Kenya was among the first countries in sub-Saharan Africa to officially launch a multi-year national plan to combat the seven most common NTDs. The most effective way to eliminate NTDs is to give medication to everyone in at-risk regions regularly for several years. Kenya's Ministry of Health works with partners on NTD control programs across much of the country. But the effort hasn't adequately expanded to the Coast Province, where Neema and Fatuma live. With support from END7, Kenya's National Program to Eliminate Lymphatic Filariasis (NPELF) delivered pills to treat both lymphatic filariasis as well as the intestinal worm diseases threatening Neema, Fatuma, Alice, Khasirimi and the rest of their community.
 
Lymphatic filariasis, also known as elephantiasis, remains one of Kenya’s biggest public health problems in the coastal region, where Neema and Fatuma live. Lymphatic filariasis is an extremely painful, debilitating and disfiguring disease.

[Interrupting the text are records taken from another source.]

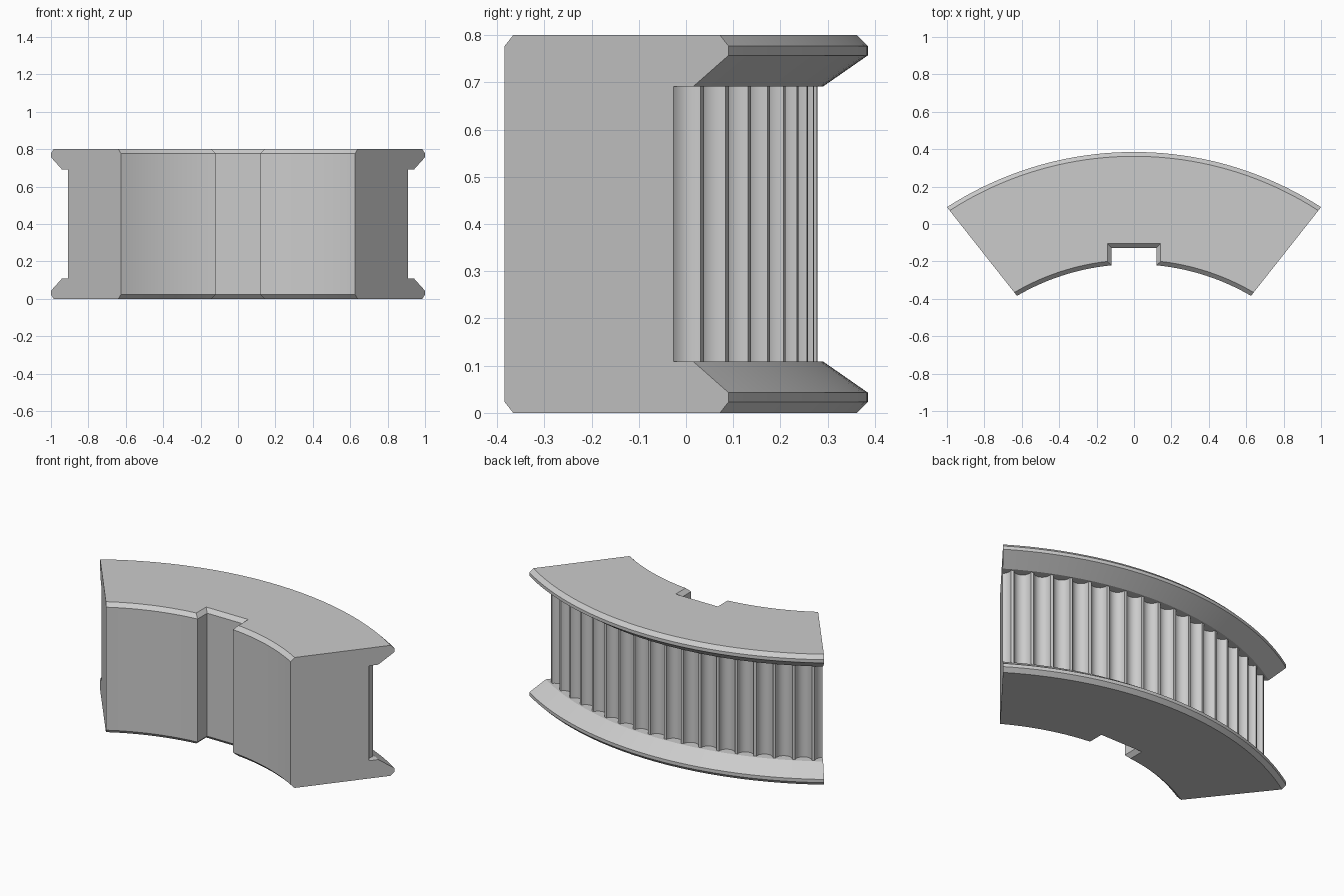
import bpy, bmesh
from math import sin, cos, asin, atan2, sqrt, radians

cube = bpy.data.objects.get("Cube")
if cube:
    bpy.data.objects.remove(cube)

# Main dimensions, with radii measured from the ring's axis
AXIS_Y = -1.457
HEIGHT = 0.8
R_IN, R_OUT, R_LEDGE, R_LAND, R_SEAT = 1.242, 1.842, 1.747, 1.735, 1.694
NOTCH_W, NOTCH_Y = 0.12, -0.127
CHAMFER = 0.023
PITCH = radians(3.62)
END_TILT, END_OFFSET = radians(38.3), 0.174


def polar(r, a):
    return r * sin(a), r * cos(a)


def end_angle(r):
    """Angle at which a circle of radius r meets the flat end cut."""
    s = sqrt(r * r - END_OFFSET ** 2)
    x = s * sin(END_TILT) - END_OFFSET * cos(END_TILT)
    y = s * cos(END_TILT) + END_OFFSET * sin(END_TILT)
    return atan2(x, y)


def arc(r, a0, a1, n):
    return [polar(r, a0 + (a1 - a0) * i / n) for i in range(n + 1)]


def outer_arc(r):
    a = end_angle(r)
    return arc(r, -a, a, 40)


def inner_outline(grow):
    """Inner arc interrupted by the key notch, left to right."""
    r, w = R_IN + grow, NOTCH_W + grow
    a = asin(w / r)
    top = NOTCH_Y - AXIS_Y + grow
    e = end_angle(r)
    return arc(r, -e, -a, 14) + [(-w, top), (w, top)] + arc(r, a, e, 14)


def scalloped_outline():
    """Row of round roller seats with narrow lands between them."""
    half, depth, steps = 0.047, R_LAND - R_SEAT, 10
    rho = (half ** 2 + depth ** 2) / (2 * depth)
    centre, sweep = R_SEAT + rho, asin(half / rho)
    e = end_angle(R_SEAT)
    pts = [polar(R_SEAT, -e)]
    for k in range(-9, 10):
        for i in range(steps + 1):
            t = sweep * (2 * i / steps - 1)
            u, v = rho * sin(t), centre - rho * cos(t)
            a = k * PITCH
            x, y = u * cos(a) + v * sin(a), v * cos(a) - u * sin(a)
            # keep only points inside both end cuts
            if abs(x) * cos(END_TILT) - y * sin(END_TILT) < -END_OFFSET - 0.003:
                pts.append((x, y))
    return pts + [polar(R_SEAT, e)]


bm = bmesh.new()


def ring(points, z):
    return [bm.verts.new((x, y + AXIS_Y, z)) for x, y in points]


def loft(rows):
    for a, b in zip(rows, rows[1:]):
        for i in range(len(a) - 1):
            bm.faces.new((a[i], a[i + 1], b[i + 1], b[i]))


# Inner wall with chamfered rims
inner = [ring(inner_outline(g), z) for g, z in (
    (CHAMFER, 0), (0, CHAMFER), (0, HEIGHT - CHAMFER), (CHAMFER, HEIGHT))]
loft(inner)

# Flange rims, bottom and top, and the scalloped web between them
rim = [(R_OUT - CHAMFER, 0), (R_OUT, CHAMFER), (R_OUT, 0.043), (R_LEDGE, 0.109)]
bottom = [ring(outer_arc(r), z) for r, z in rim]
top = [ring(outer_arc(r), HEIGHT - z) for r, z in reversed(rim)]
seats = scalloped_outline()
web = [ring(seats, z) for z in (rim[-1][1], HEIGHT - rim[-1][1])]
for rows in (bottom, web, top):
    loft(rows)

# Ledges beside the web, and the flat top and bottom
for a, b in ((bottom[-1], web[0]), (web[1], top[0]),
             (inner[0], bottom[0]), (inner[-1], top[-1])):
    bm.faces.new(a + b[::-1])

# Flat end cuts
for side in (0, -1):
    outer = [row[side] for row in bottom + web + top]
    bm.faces.new([row[side] for row in inner] + outer[::-1])

bmesh.ops.recalc_face_normals(bm, faces=bm.faces)
mesh = bpy.data.meshes.new("ring_segment")
bm.to_mesh(mesh)
bm.free()
segment = bpy.data.objects.new("ring_segment", mesh)
bpy.context.collection.objects.link(segment)

# Plain grey finish
grey = bpy.data.materials.new("plain_grey")
grey.use_nodes = True
colour = (0.6, 0.6, 0.6, 1)
grey.diffuse_color = colour
grey.node_tree.nodes["Principled BSDF"].inputs["Base Color"].default_value = colour
mesh.materials.append(grey)

bpy.ops.object.select_all(action='DESELECT')
segment.select_set(True)
bpy.context.view_layer.objects.active = segment
bpy.ops.object.shade_smooth_by_angle(angle=radians(28))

Neema and Fatuma’s grandmother, Khasirimi, was once a great farmer. The entire family ate the vegetables and fruit she grew until lymphatic filariasis swelled her legs and made it painful to walk. Transmitted by infected mosquitos, the disease can live inside a person for years before showing any symptoms. It can be prevented with an annual dose of medication but once the extremities start to swell, it cannot be cured. Because Khasirimi's disease has progressed, the swelling can only be managed – not reversed.
 
With annual distribution of drugs to treat lymphatic filariasis, the disease could be eliminated in just five years.
 
The medication to treat all 7 NTDs has been donated, the hard part is delivering it to those in need. We have the tools available to end these diseases, and we can do it by 2020.